__Task to carry out__
Within the entries below, find the portion that opens with the line containing "if (i < nu - 1" and closes with the line containing "ids.forEach((id, k) =>". Retype that portion exactly and only.

__Data excerpts__
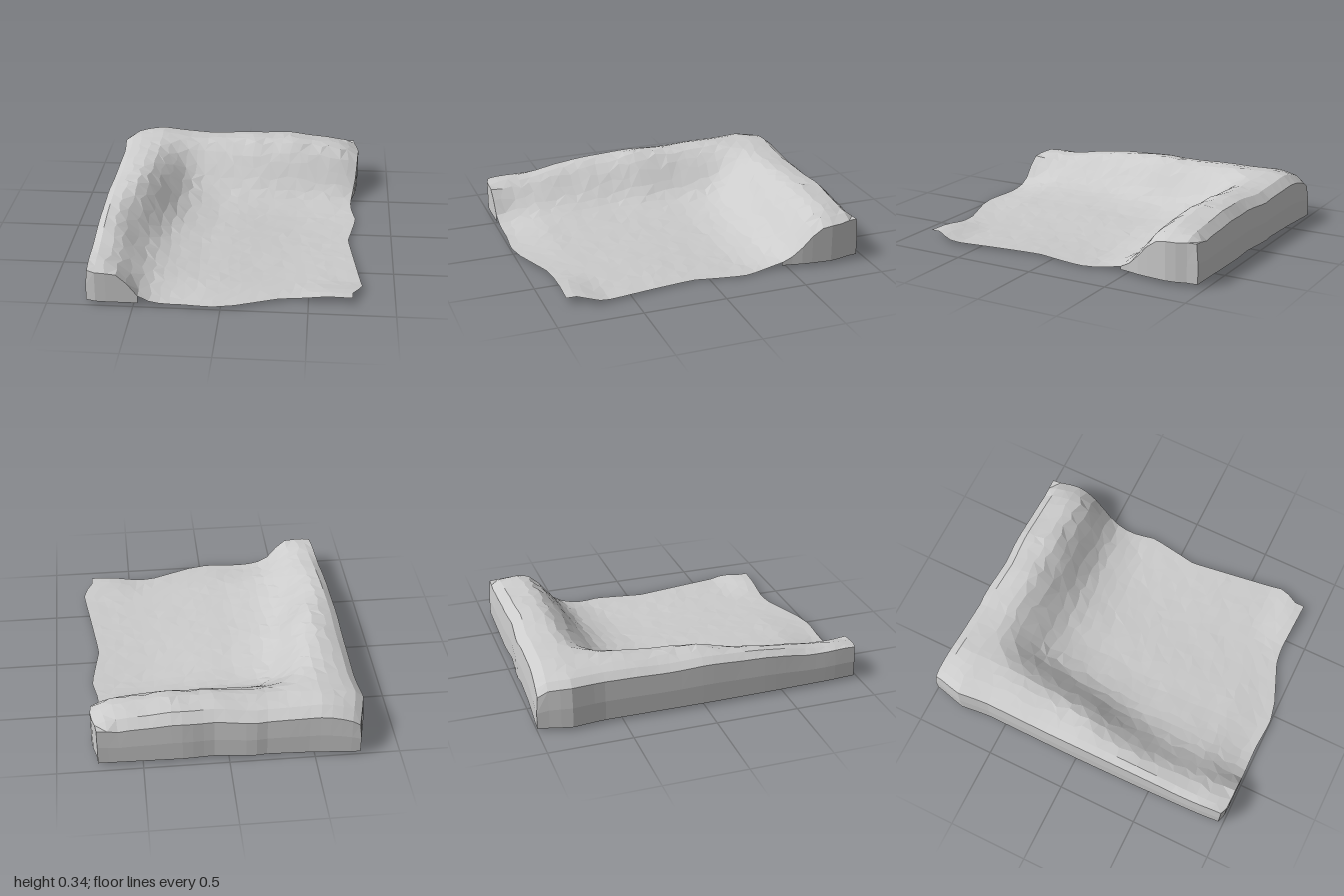
import * as THREE from 'three';

// piecewise-linear lookup through [position, value] points
function along(points, t) {
  if (t <= points[0][0]) return points[0][1];
  for (let i = 1; i < points.length; i++) {
    const [a, va] = points[i - 1], [b, vb] = points[i];
    if (t <= b) return va + (vb - va) * (t - a) / (b - a);
  }
  return points[points.length - 1][1];
}
const { lerp, smoothstep } = THREE.MathUtils;

// ragged outline of the plot
const leftEdge = [[-1, -0.75], [-0.8, -0.805], [-0.62, -0.785], [0, -0.79], [0.4, -0.785], [0.8, -0.775], [1, -0.76]];
const rightEdge = [[-0.95, 0.76], [-0.82, 0.795], [-0.62, 0.78], [-0.5, 0.755], [-0.38, 0.745], [-0.2, 0.78],
  [0, 0.75], [0.12, 0.73], [0.4, 0.765], [0.78, 0.815], [0.88, 0.755]];
const frontEdge = [[-0.76, 0.97], [-0.73, 0.99], [-0.47, 0.99], [-0.25, 0.985], [-0.05, 1], [0.08, 0.975],
  [0.35, 0.875], [0.45, 0.865], [0.76, 0.88]];
const backEdge = [[-0.76, -0.99], [-0.5, -0.97], [-0.22, -0.96], [-0.15, -0.968], [0.1, -0.945], [0.25, -0.955], [0.76, -0.945]];

// crest heights of the two banks
const leftCrest = [[-1, 0.33], [-0.6, 0.333], [-0.3, 0.322], [0, 0.327], [0.35, 0.312], [0.55, 0.292], [0.8, 0.235], [1, 0.205]];
const backCrest = [[-0.8, 0.325], [-0.55, 0.34], [-0.25, 0.315], [0.1, 0.335], [0.35, 0.338], [0.55, 0.318], [0.7, 0.295], [0.78, 0.25]];
// where the banks begin to fall and where they run out into the floor
const leftShoulder = [[-0.4, -0.6], [0, -0.66], [0.25, -0.74], [0.45, -0.8], [0.75, -0.77], [1, -0.62]];
const leftToe = [[-0.4, -0.28], [0, -0.33], [0.25, -0.38], [0.75, -0.39], [1, -0.44]];
const backShoulder = [[-0.2, -0.8], [0.6, -0.76], [0.78, -0.75]];
const backToe = [[-0.2, -0.4], [0.2, -0.41], [0.6, -0.44], [0.78, -0.48]];
// hollow cross-section of a bank, with a long shallow foot
const bankProfile = [[0, 1], [0.2, 0.95], [0.45, 0.72], [0.6, 0.5], [0.8, 0.26], [1, 0.12], [1.3, 0.04], [1.6, 0]];
// floor falling gently away from the side bank
const floorLevel = [[-0.5, 0.055], [-0.2, 0.047], [0, 0.036], [0.2, 0.022], [0.4, 0.014], [0.8, 0.014]];

function fall(t, shoulder, toe) {
  return along(bankProfile, (t - shoulder) / (toe - shoulder));
}

function height(x, z, u, v) {
  const a = fall(x, along(leftShoulder, z), along(leftToe, z));
  const b = fall(z, along(backShoulder, x), along(backToe, x));
  const bank = 1 - (1 - a) * (1 - b);
  const crest = (along(leftCrest, z) * a + along(backCrest, x) * b) / Math.max(a + b, 1e-6);
  // outer rims are rounded off
  const rimL = lerp(along([[0, 0.76], [0.03, 0.89], [0.08, 0.97], [0.14, 1]], u), 1, smoothstep(z, 0.6, 1));
  const rimB = lerp(along([[0, 0.78], [0.03, 0.95], [0.09, 1]], v), 1, smoothstep(x, 0.65, 0.78));
  // floor with a shallow hollow, a level front edge and a lifted front corner
  const hollow = Math.exp(-(((x - 0.5) / 0.35) ** 2) - ((z + 0.15) / 0.35) ** 2);
  const base = lerp(along(floorLevel, x), 0.018, smoothstep(v, 0.85, 1));
  const floor = base - 0.012 * hollow + 0.025 * smoothstep(z, 0.62, 0.82) * smoothstep(x, 0.4, 0.65);
  const ripple = Math.sin(15 * x + 4 * z + 1) * Math.cos(11 * z - 7 * x);
  return floor + (crest - floor) * bank * rimL * rimB + 0.004 * ripple * bank;
}

// small seeded noise for irregular facets
let seed = 7;
function noise() {
  seed = (seed * 16807) % 2147483647;
  return seed / 2147483647 - 0.5;
}

// grid steps, with one narrow step for the rim
function steps(n) {
  const list = [0, 0.03];
  for (let i = 1; i <= n; i++) list.push(0.03 + 0.97 * i / n);
  return list;
}

function buildGeometry(positions, index) {
  const g = new THREE.BufferGeometry();
  g.setAttribute('position', new THREE.Float32BufferAttribute(positions, 3));
  g.setIndex(index);
  g.computeVertexNormals();
  return g;
}

export function createModel() {
  const group = new THREE.Group();
  const material = new THREE.MeshStandardMaterial({ color: 0xcccccc, flatShading: true, side: THREE.DoubleSide });

  // ground surface with banks on the left and back
  const us = steps(24), vs = steps(29);
  const nu = us.length, nv = vs.length;
  const points = [], faces = [];
  for (let j = 0; j < nv; j++) {
    for (let i = 0; i < nu; i++) {
      const jitter = i > 1 && j > 1 && i < nu - 1 && j < nv - 1 ? 1 : 0;
      const u = us[i] + jitter * noise() * 0.02;
      const v = vs[j] + jitter * noise() * 0.017;
      const x0 = lerp(-0.78, 0.78, u), z0 = lerp(-0.98, 0.95, v);
      const x = lerp(along(leftEdge, z0), along(rightEdge, z0), u);
      const z = lerp(along(backEdge, x0), along(frontEdge, x0), v);
      points.push(x, Math.max(0, height(x, z, u, v) + jitter * noise() * 0.003), z);
      if (i < nu - 1 && j < nv - 1) {
        const a = j * nu + i, b = a + 1, c = a + nu, d = c + 1;
        if ((i + j) % 2) faces.push(a, c, b, b, c, d);
        else faces.push(a, c, d, a, d, b);
      }
    }
  }
  const ground = new THREE.Mesh(buildGeometry(points, faces), material);
  ground.name = 'groundSurface';
  group.add(ground);

  // outer walls below the raised rim, flared slightly at the foot; the underside stays open
  function wall(name, ids) {
    const p = [], f = [];
    ids.forEach((id, k) => {
      const [x, y, z] = points.slice(id * 3, id * 3 + 3);
      const foot = Math.min(y, 0.02);
      const dx = id % nu === 0 ? -0.01 : 0, dz = id < nu ? -0.01 : 0;
      p.push(x, y, z, x + dx, lerp(y, foot, 0.5), z + dz, x + dx, foot, z + dz);
      if (k > 0) {
        for (let r = 0; r < 2; r++) {
          const n = k * 3 + r;
          f.push(n - 3, n - 2, n, n, n - 2, n + 1);
        }
      }
    });
    const mesh = new THREE.Mesh(buildGeometry(p, f), material);
    mesh.name = name;
    group.add(mesh);
  }
  const across = [...Array(nu).keys()], deep = [...Array(nv).keys()];
  const raised = id => points[id * 3 + 1] > 0.035;
  wall('sideWall', deep.map(j => j * nu));
  wall('backWall', across.map(i => nu - 1 - i));
  wall('frontBankEnd', across.slice(0, 8).map(i => (nv - 1) * nu + i).filter(raised));
  wall('sideBankEnd', deep.slice(0, 11).map(j => j * nu + nu - 1).filter(raised).reverse());

  return group;
}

__Answer to the problem__
      if (i < nu - 1 && j < nv - 1) {
        const a = j * nu + i, b = a + 1, c = a + nu, d = c + 1;
        if ((i + j) % 2) faces.push(a, c, b, b, c, d);
        else faces.push(a, c, d, a, d, b);
      }
    }
  }
  const ground = new THREE.Mesh(buildGeometry(points, faces), material);
  ground.name = 'groundSurface';
  group.add(ground);

  // outer walls below the raised rim, flared slightly at the foot; the underside stays open
  function wall(name, ids) {
    const p = [], f = [];
    ids.forEach((id, k) => {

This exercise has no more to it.